AFSCME Local 101 (American Federation of State County and Municipal Employees) AFL-CIO
ATU Local 265 (Amalgamated Transit Union)
  • 1,569 ATU employees (bus and light rail operators, mechanics, etc.) as of December 6, 2018
  • ATU Contract 2015-2018
SEIU Local 521 (Service Employees International Union)
  • 254 SEIU employees as of December 6, 2018
  • SEIU Contract 2015-2018 (On 2/7/19, a 3-year successor labor agreement was approved and adopted by the VTA Board.)
TAEA Local 21 (Transportation Authority Engineers and Architects Association)

VTA employees represented by these bargaining units are subject to the terms and conditions of their respective contracts and the administrative policies and procedures applicable to their position.

Benefits at VTA

VTA offers its employees a generous benefits package which varies by representation unit and employee group. The specific elements of the benefits package depend on each group’s collective bargaining agreements and benefit policies.

The Bargaining Unit Negotiation Process

The goal of a negotiation process is to bargain in good faith to ultimately achieve a sustainable bargaining agreement (contract) that is fair to employees and the public alike. As a contract approaches its expiration, each bargaining unit engages in negotiations which provide a forum for frank and open discussions. These discussions are typically done in private to maximize the opportunity for a free exchange of proposals and views.

Even after a contract expires, the parties must continue to bargain in good faith for a successor agreement, while the terms of the expired contract continue.

VTA’s Board of Directors provides guidance to VTA management on the overall framework for bargaining. This direction reflects concern for our employees balanced by consideration of VTA’s financial position, review of compensation in comparable transit organizations, and other expenditures VTA must consider in order to provide quality transit service with long-term stability.

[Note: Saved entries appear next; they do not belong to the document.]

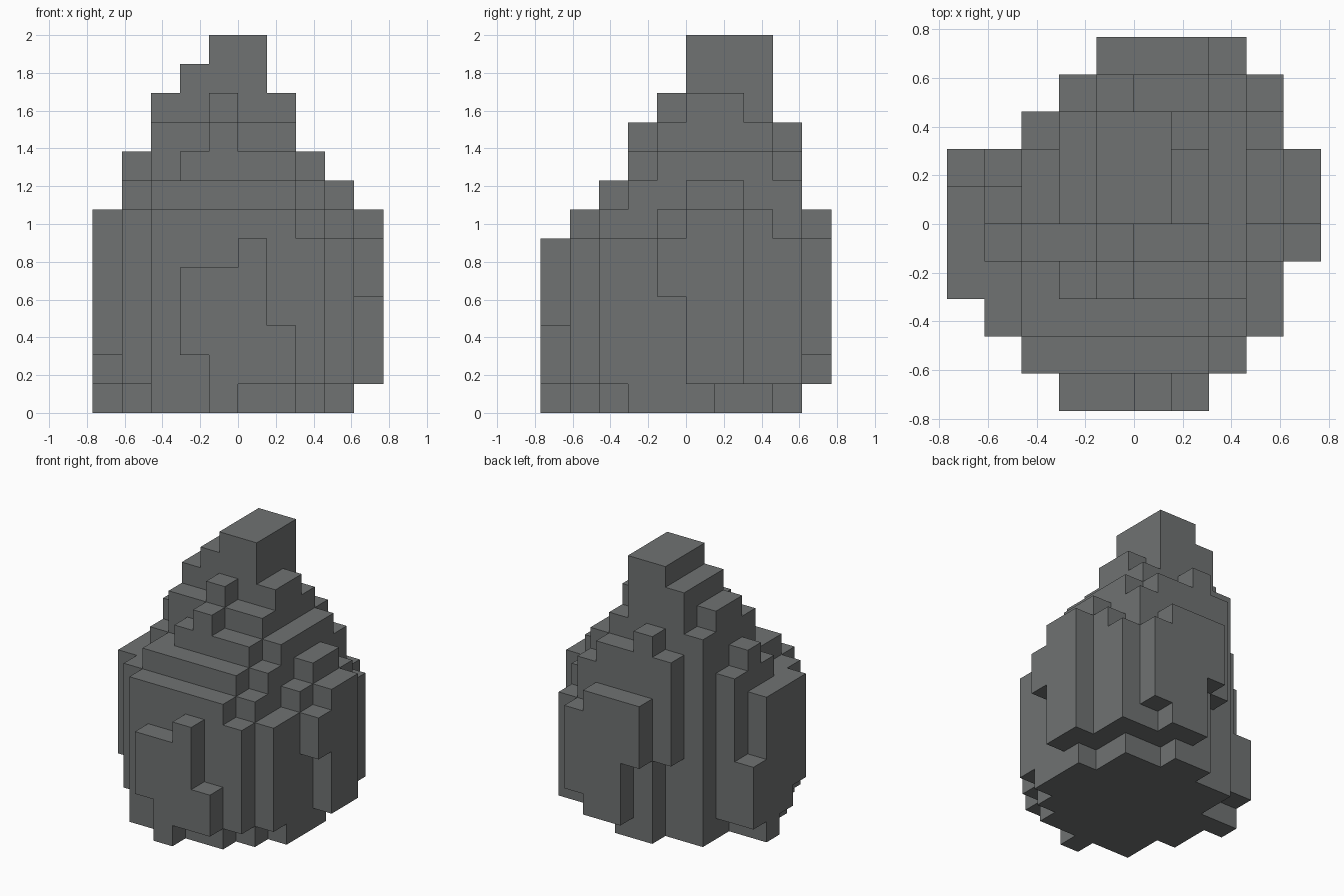
import bpy
import bmesh
from mathutils import Vector

UNIT = 2 / 13  # edge length of one cube of the rock
cells = set()


def fill(x, y, z):
    """Fill a box of grid cells, given as ranges along each axis."""
    cells.update((i, j, k) for i in range(*x) for j in range(*y) for k in range(*z))


# Main body
fill(x=(-3, 2), y=(-4, 3), z=(0, 7))
fill(x=(-3, 3), y=(-3, 3), z=(0, 7))
fill(x=(-4, 4), y=(-2, 1), z=(0, 6))
fill(x=(-4, -3), y=(-3, 2), z=(1, 7))
fill(x=(3, 4), y=(-3, 4), z=(1, 6))
fill(x=(2, 3), y=(-4, -3), z=(1, 6))

# Back shoulder
fill(x=(-1, 1), y=(3, 4), z=(0, 9))
fill(x=(1, 2), y=(3, 4), z=(1, 9))
fill(x=(2, 3), y=(3, 4), z=(1, 8))
fill(x=(-2, -1), y=(3, 4), z=(4, 9))
fill(x=(-1, 0), y=(3, 4), z=(9, 10))

# Stepped terraces
fill(x=(-3, 2), y=(-3, 3), z=(7, 8))
fill(x=(2, 3), y=(-2, 3), z=(7, 8))
fill(x=(-4, -3), y=(-1, 2), z=(7, 8))
fill(x=(-4, -3), y=(0, 1), z=(8, 9))
fill(x=(3, 4), y=(-1, 3), z=(6, 7))
fill(x=(3, 4), y=(0, 2), z=(7, 8))
fill(x=(-2, 2), y=(-2, 3), z=(8, 9))
fill(x=(-3, 3), y=(-1, 3), z=(8, 9))
fill(x=(-3, 2), y=(-1, 3), z=(9, 10))
fill(x=(-1, 0), y=(-2, -1), z=(9, 10))
fill(x=(-3, 2), y=(0, 2), z=(10, 11))
fill(x=(-1, 0), y=(-1, 0), z=(10, 11))

# Peak
fill(x=(-2, 1), y=(0, 3), z=(10, 12))
fill(x=(-1, 1), y=(0, 3), z=(12, 13))

# Front slab
fill(x=(-2, 0), y=(-5, -4), z=(2, 5))
fill(x=(-1, 0), y=(-5, -4), z=(0, 2))
fill(x=(0, 1), y=(-5, -4), z=(1, 6))
fill(x=(1, 2), y=(-5, -4), z=(1, 3))

# Back slab
fill(x=(0, 2), y=(4, 5), z=(1, 7))
fill(x=(-1, 0), y=(4, 5), z=(4, 7))
fill(x=(2, 3), y=(4, 5), z=(2, 6))

# Left slab
fill(x=(4, 5), y=(0, 2), z=(1, 7))
fill(x=(4, 5), y=(-1, 0), z=(4, 6))

# Right slab
fill(x=(-5, -4), y=(-2, 1), z=(2, 7))
fill(x=(-5, -4), y=(-1, 1), z=(1, 2))
fill(x=(-5, -4), y=(0, 1), z=(0, 1))
fill(x=(-5, -4), y=(1, 2), z=(1, 4))


def exposed_faces(bm):
    """Add one square wherever a filled cell meets an empty one."""
    for cell in sorted(cells):
        centre = Vector(cell) + Vector((0.5, 0.5, 0.5))
        for axis in range(3):
            for sign in (-1, 1):
                normal = Vector((0, 0, 0))
                normal[axis] = sign
                neighbour = tuple(int(c + n) for c, n in zip(cell, normal))
                if neighbour in cells:
                    continue
                u = Vector((0, 0, 0))
                u[(axis + 1) % 3] = 0.5
                v = normal.cross(u)
                middle = centre + normal * 0.5
                corners = (middle - u - v, middle + u - v, middle + u + v, middle - u + v)
                bm.faces.new([bm.verts.new(corner * UNIT) for corner in corners])


# Remove the default cube
default_cube = bpy.data.objects.get("Cube")
if default_cube:
    bpy.data.objects.remove(default_cube, do_unlink=True)

# Stone material
stone = bpy.data.materials.new("stone_grey")
stone.use_nodes = True
colour = (0.16, 0.17, 0.17, 1)
stone.diffuse_color = colour
stone.node_tree.nodes["Principled BSDF"].inputs["Base Color"].default_value = colour

# Rock mesh, flat shaded
bm = bmesh.new()
exposed_faces(bm)
bmesh.ops.remove_doubles(bm, verts=bm.verts, dist=UNIT / 100)
mesh = bpy.data.meshes.new("stepped_rock")
bm.to_mesh(mesh)
bm.free()
mesh.materials.append(stone)
rock = bpy.data.objects.new("stepped_rock", mesh)
bpy.context.collection.objects.link(rock)
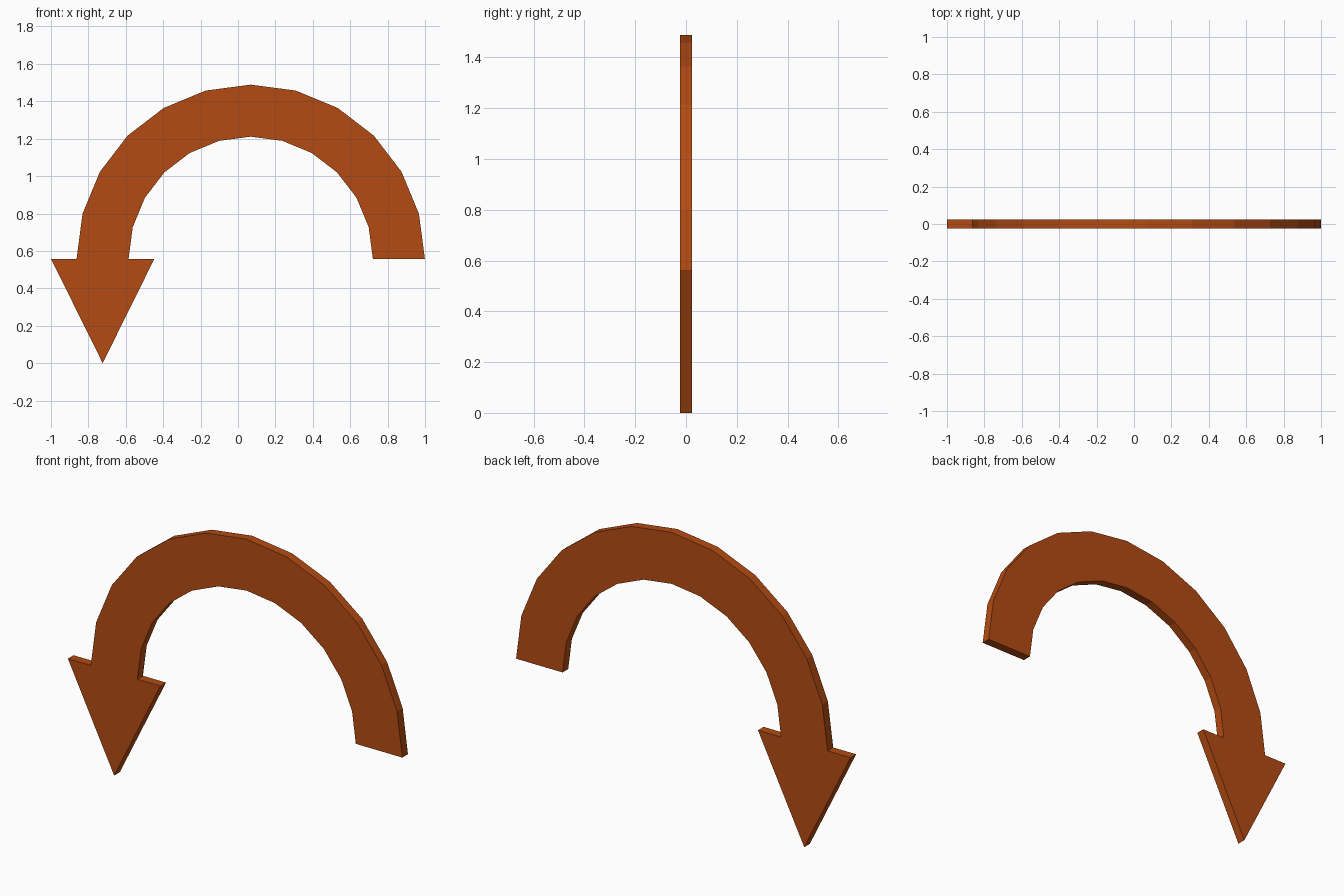
import bpy, bmesh
from math import cos, sin, pi

if "Cube" in bpy.data.objects:
    bpy.data.objects.remove(bpy.data.objects["Cube"])

CX, CZ = 0.068, 0.558         # arc centre
R_OUT, R_IN = 0.931, 0.653    # band radii
SEGMENTS = 12                 # half-circle steps
HALF_T = 0.024                # half thickness
HEAD_L, HEAD_R = -1.0, -0.447 # arrowhead corners


def arc_point(radius, i):
    a = pi * i / SEGMENTS
    return CX + radius * cos(a), CZ + radius * sin(a)


# Outline: outer arc, arrowhead, then inner arc back to the tail
outline = [arc_point(R_OUT, i) for i in range(SEGMENTS + 1)]
outline += [(HEAD_L, CZ), ((HEAD_L + HEAD_R) / 2, 0.0), (HEAD_R, CZ)]
outline += [arc_point(R_IN, i) for i in range(SEGMENTS, -1, -1)]

bm = bmesh.new()
front = [bm.verts.new((x, -HALF_T, z)) for x, z in outline]
n = len(front)

# Front face: one quad per band segment plus the arrowhead polygon
for i in range(SEGMENTS):
    bm.faces.new((front[i], front[i + 1], front[n - 2 - i], front[n - 1 - i]))
bm.faces.new(front[SEGMENTS:SEGMENTS + 5])

# Thickness
back = bmesh.ops.extrude_face_region(bm, geom=bm.faces[:])["geom"]
bmesh.ops.translate(bm, vec=(0, 2 * HALF_T, 0),
                    verts=[g for g in back if isinstance(g, bmesh.types.BMVert)])
bmesh.ops.recalc_face_normals(bm, faces=bm.faces[:])

mesh = bpy.data.meshes.new("curved_arrow")
bm.to_mesh(mesh)
bm.free()
arrow = bpy.data.objects.new("curved_arrow", mesh)
bpy.context.collection.objects.link(arrow)

# Rust orange
mat = bpy.data.materials.new("rust_orange")
mat.diffuse_color = (0.45, 0.07, 0.006, 1)
mat.use_nodes = True
mat.node_tree.nodes["Principled BSDF"].inputs["Base Color"].default_value = mat.diffuse_color
mesh.materials.append(mat)
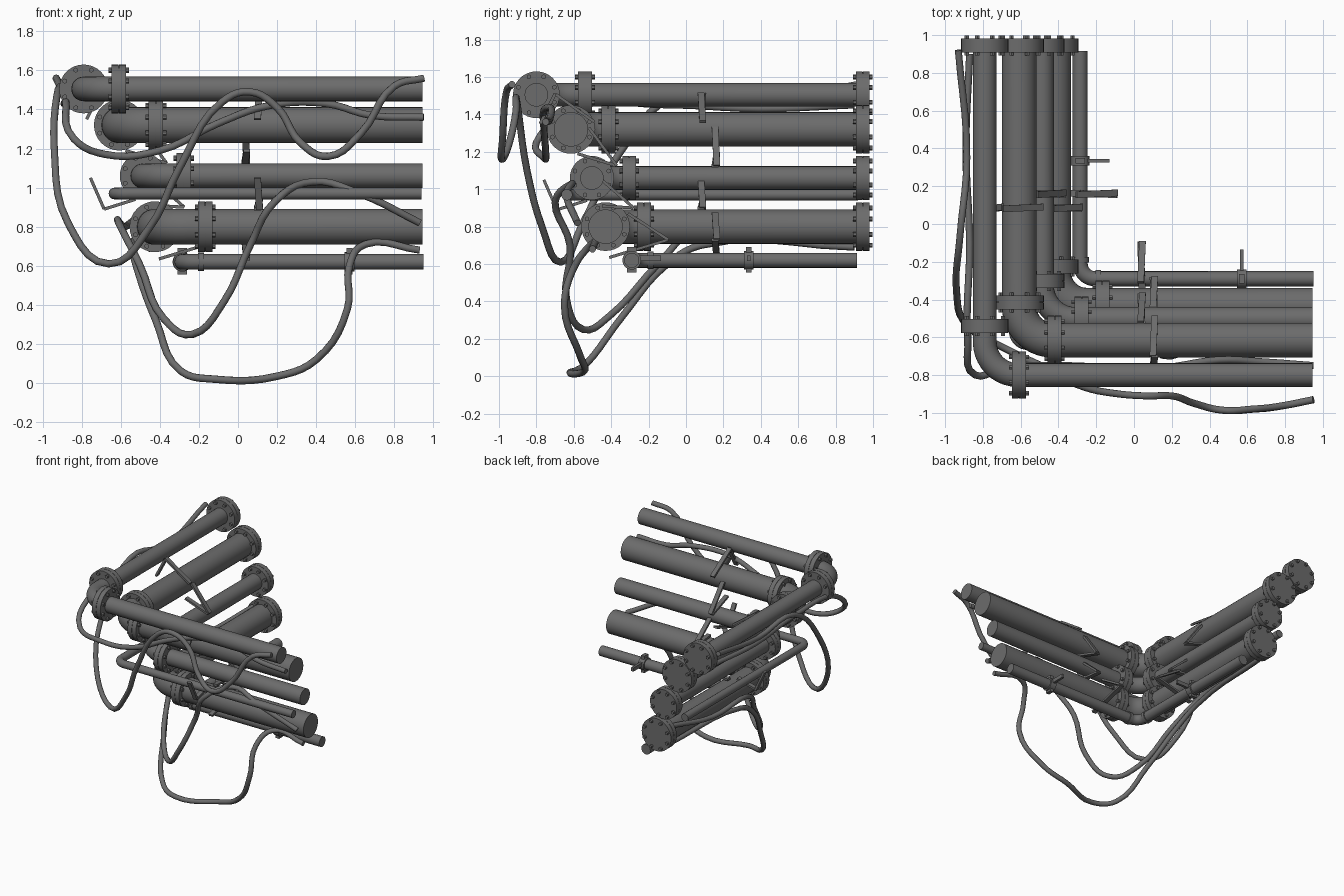
import bpy, bmesh, math
from mathutils import Vector, Matrix

if "Cube" in bpy.data.objects:
    bpy.data.objects.remove(bpy.data.objects["Cube"])

GREY = (0.15, 0.15, 0.15, 1)
steel = bpy.data.materials.new("dark grey steel")
steel.use_nodes = True
steel.diffuse_color = GREY
steel.node_tree.nodes["Principled BSDF"].inputs["Base Color"].default_value = GREY
X, Y = Vector((1, 0, 0)), Vector((0, 1, 0))


def finish(ob, angle=40):
    """Give the part its colour and smooth its round sides."""
    if not ob.data.materials:
        ob.data.materials.append(steel)
    bpy.ops.object.select_all(action='DESELECT')
    ob.select_set(True)
    bpy.context.view_layer.objects.active = ob
    bpy.ops.object.shade_smooth_by_angle(angle=math.radians(angle))


def link(name, data):
    ob = bpy.data.objects.new(name, data)
    bpy.context.collection.objects.link(ob)
    return ob


def tube(name, points, radius, sides, smooth_path=False):
    """Sweep a circle along a path and cap the ends."""
    cu = bpy.data.curves.new(name, 'CURVE')
    cu.dimensions = '3D'
    cu.bevel_depth = radius
    cu.bevel_resolution = sides // 2 - 2
    cu.use_fill_caps = True
    if smooth_path:
        cu.resolution_u = 5
        sp = cu.splines.new('BEZIER')
        sp.bezier_points.add(len(points) - 1)
        for p, co in zip(sp.bezier_points, points):
            p.co = co
            p.handle_left_type = p.handle_right_type = 'AUTO'
    else:
        sp = cu.splines.new('POLY')
        sp.points.add(len(points) - 1)
        for p, co in zip(sp.points, points):
            p.co = (*co, 1)
    ob = link(name, cu)
    bpy.ops.object.select_all(action='DESELECT')
    ob.select_set(True)
    bpy.context.view_layer.objects.active = ob
    bpy.ops.object.convert(target='MESH')
    finish(bpy.context.view_layer.objects.active)


def corner_pipe(name, x, y, z, radius, bend, x_end, y_end, sides=28):
    """Pipe along x that turns through an elbow and runs along y."""
    pts = [(x_end, y, z)]
    for i in range(11):
        a = math.pi / 2 * i / 10
        pts.append((x + bend - bend * math.sin(a), y + bend - bend * math.cos(a), z))
    pts.append((x, y_end, z))
    tube(name, pts, radius, sides)


def cyl(bm, centre, axis, radius, depth, sides):
    rot = axis.to_track_quat('Z', 'Y').to_matrix().to_4x4()
    bmesh.ops.create_cone(bm, cap_ends=True, segments=sides, radius1=radius,
                          radius2=radius, depth=depth, matrix=Matrix.Translation(centre) @ rot)


def flange(name, centre, axis, radius, bolts=8):
    """Two joined discs with a ring of hexagonal bolts."""
    bm = bmesh.new()
    c = Vector(centre)
    side = axis.cross(Vector((0, 0, 1)))
    for s in (-1, 1):
        cyl(bm, c + axis * 0.019 * s, axis, radius, 0.036, 32)
    cyl(bm, c, axis, radius * 0.97, 0.01, 32)
    for i in range(bolts):
        a = math.tau * (i + 0.5) / bolts
        off = side * math.cos(a) + Vector((0, 0, 1)) * math.sin(a)
        cyl(bm, c + off * radius * 0.83, axis, 0.013, 0.106, 6)
    me = bpy.data.meshes.new(name)
    bm.to_mesh(me)
    bm.free()
    finish(link(name, me))


def bar(name, a, b, along, width=0.035, thick=0.016):
    """Flat strip from a to b, its width lying along the pipe."""
    a, b = Vector(a), Vector(b)
    d = (b - a).normalized()
    frame = Matrix((along * width, d.cross(along) * thick, b - a)).transposed().to_4x4()
    bm = bmesh.new()
    bmesh.ops.create_cube(bm, size=1, matrix=Matrix.Translation((a + b) / 2) @ frame)
    bmesh.ops.recalc_face_normals(bm, faces=bm.faces)
    me = bpy.data.meshes.new(name)
    bm.to_mesh(me)
    bm.free()
    finish(link(name, me), 20)


# Large flanged pipes: corner x, y, z, radius, flange radius, flange offsets on each leg
main_pipes = {
    "top_pipe": (-0.79, -0.80, 1.505, 0.063, 0.125, 0.18, 0.26),
    "upper_pipe": (-0.607, -0.615, 1.32, 0.092, 0.13, 0.187, 0.20),
    "middle_pipe": (-0.487, -0.503, 1.06, 0.063, 0.118, 0.21, 0.20),
    "lower_pipe": (-0.425, -0.43, 0.80, 0.092, 0.13, 0.257, 0.205),
}
for name, (x, y, z, r, fr, fx, fy) in main_pipes.items():
    corner_pipe(name, x, y, z, r, 0.175, 0.945, 0.94)
    flange(name + "_front_flange", (x + fx, y, z), X, fr)
    flange(name + "_side_flange", (x, y + fy, z), Y, fr)
    flange(name + "_end_flange", (x, 0.945, z), Y, fr)

# Thin pipes
corner_pipe("thin_pipe", -0.632, -0.637, 0.97, 0.03, 0.07, 0.94, 0.92, 16)
corner_pipe("bottom_pipe", -0.285, -0.29, 0.62, 0.04, 0.08, 0.95, 0.915, 20)

# Collars and clamps on the bottom pipe
for leg, axis in (("front", X), ("side", Y)):
    def place(s, u, z):
        return (s, u, z) if axis == X else (u + 0.005, s, z)
    s = 0.57 if axis == X else 0.335
    bm = bmesh.new()
    cyl(bm, Vector(place(s, -0.29, 0.62)), axis, 0.05, 0.05, 20)
    cyl(bm, Vector(place(-0.19, -0.29, 0.62)), axis, 0.047, 0.03, 20)
    me = bpy.data.meshes.new(leg + "_collar")
    bm.to_mesh(me)
    bm.free()
    finish(link(leg + "_collar", me))
    bar(leg + "_clamp_plate", place(s, -0.29, 0.555), place(s, -0.29, 0.69), axis, 0.03, 0.05)
    bar(leg + "_clamp_arm", place(s, -0.30, 0.63), place(s, -0.135, 0.63), axis, 0.02, 0.03)

    # Angle brackets between the pipes, given as across-and-height corners
    near, far = (0.10, 0.035) if axis == X else (0.08, 0.155)
    brackets = [
        (near, [(-0.78, 1.35), (-0.70, 1.51), (-0.49, 1.36)]),
        (far, [(-0.52, 1.33), (-0.37, 1.125), (-0.58, 1.19)]),
        (near, [(-0.76, 1.05), (-0.69, 0.89), (-0.53, 0.94)]),
        (near, [(-0.45, 1.05), (-0.28, 0.90), (-0.45, 0.91)]),
        (far, [(-0.31, 0.87), (-0.095, 0.73), (-0.41, 0.635)]),
    ]
    for s, path in brackets:
        for (u0, z0), (u1, z1) in zip(path, path[1:]):
            bar(leg + "_bracket", place(s, u0, z0), place(s + 0.01, u1, z1), axis)

# Hanging cables
outer = [(.95, -.93, 1.56), (.8, -.96, 1.52), (.63, -.98, 1.28), (.46, -.985, 1.16),
         (.32, -.95, 1.23), (.2, -.91, 1.41), (.06, -.91, 1.49), (-.08, -.9, 1.44),
         (-.3, -.85, 1.1), (-.45, -.77, .8), (-.66, -.67, .61), (-.87, -.55, .82),
         (-.94, -.35, 1.2), (-.92, -.05, 1.5), (-.885, .35, 1.46), (-.93, .92, 1.56)]
upper = [(.95, -.75, 1.36), (.68, -.73, 1.37), (.45, -.72, 1.43), (.16, -.76, 1.42),
         (-.1, -.76, 1.33), (-.4, -.75, 1.19), (-.68, -.76, 1.17), (-.84, -.8, 1.25),
         (-.88, -.6, 1.43), (-.87, -.1, 1.45), (-.89, .4, 1.43), (-.87, .9, 1.45)]
inner = [(.93, -.58, .82), (.62, -.64, .97), (.38, -.61, 1.03), (.19, -.7, .93),
         (.06, -.62, .7), (-.07, -.64, .42), (-.23, -.55, .25), (-.38, -.4, .33),
         (-.5, -.15, .6), (-.61, .1, .82), (-.58, .5, .8), (-.5, .9, .86)]
lower = [(.93, -.5, .68), (.65, -.5, .71), (.57, -.59, .6), (.56, -.65, .38),
         (.4, -.57, .12), (.2, -.54, .035), (-.12, -.62, .02), (-.29, -.54, .06),
         (-.42, -.34, .32), (-.52, -.1, .6), (-.54, .08, .7), (-.45, .9, .69)]
for name, path in (("outer_cable", outer), ("upper_cable", upper),
                   ("inner_cable", inner), ("low_cable", lower)):
    tube(name, path, 0.019, 10, True)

It is typical for both management and union leadership to actively trade, review, and respond to proposals from each other during negotiations. Contracts must be ratified by the membership of each union through a secret ballot process. The contract must then be approved by the VTA Board of Directors during a public meeting.

If the parties are unable to reach an agreement, either side may declare an impasse. If done by VTA, this requires Board approval. Under state law, either party may request, at any point during the negotiations process, that a state mediator be assigned to assist in reaching an agreement.

In the event of an imminent labor action or work stoppage that would have a negative impact on the public, VTA or a union can appeal to the Governor’s Office for what is known as a “cooling off” period. The Governor may then appoint a board to investigate the issues and make a report within seven days. The board may hold hearings and review documents. Strikes and lockouts are prohibited during this seven-day period. 

If a finding is made that a labor action would “significantly disrupt public transportation services and endanger the public’s health, safety or welfare,” the California Attorney General may petition a court for a 60-day “cooling off” period.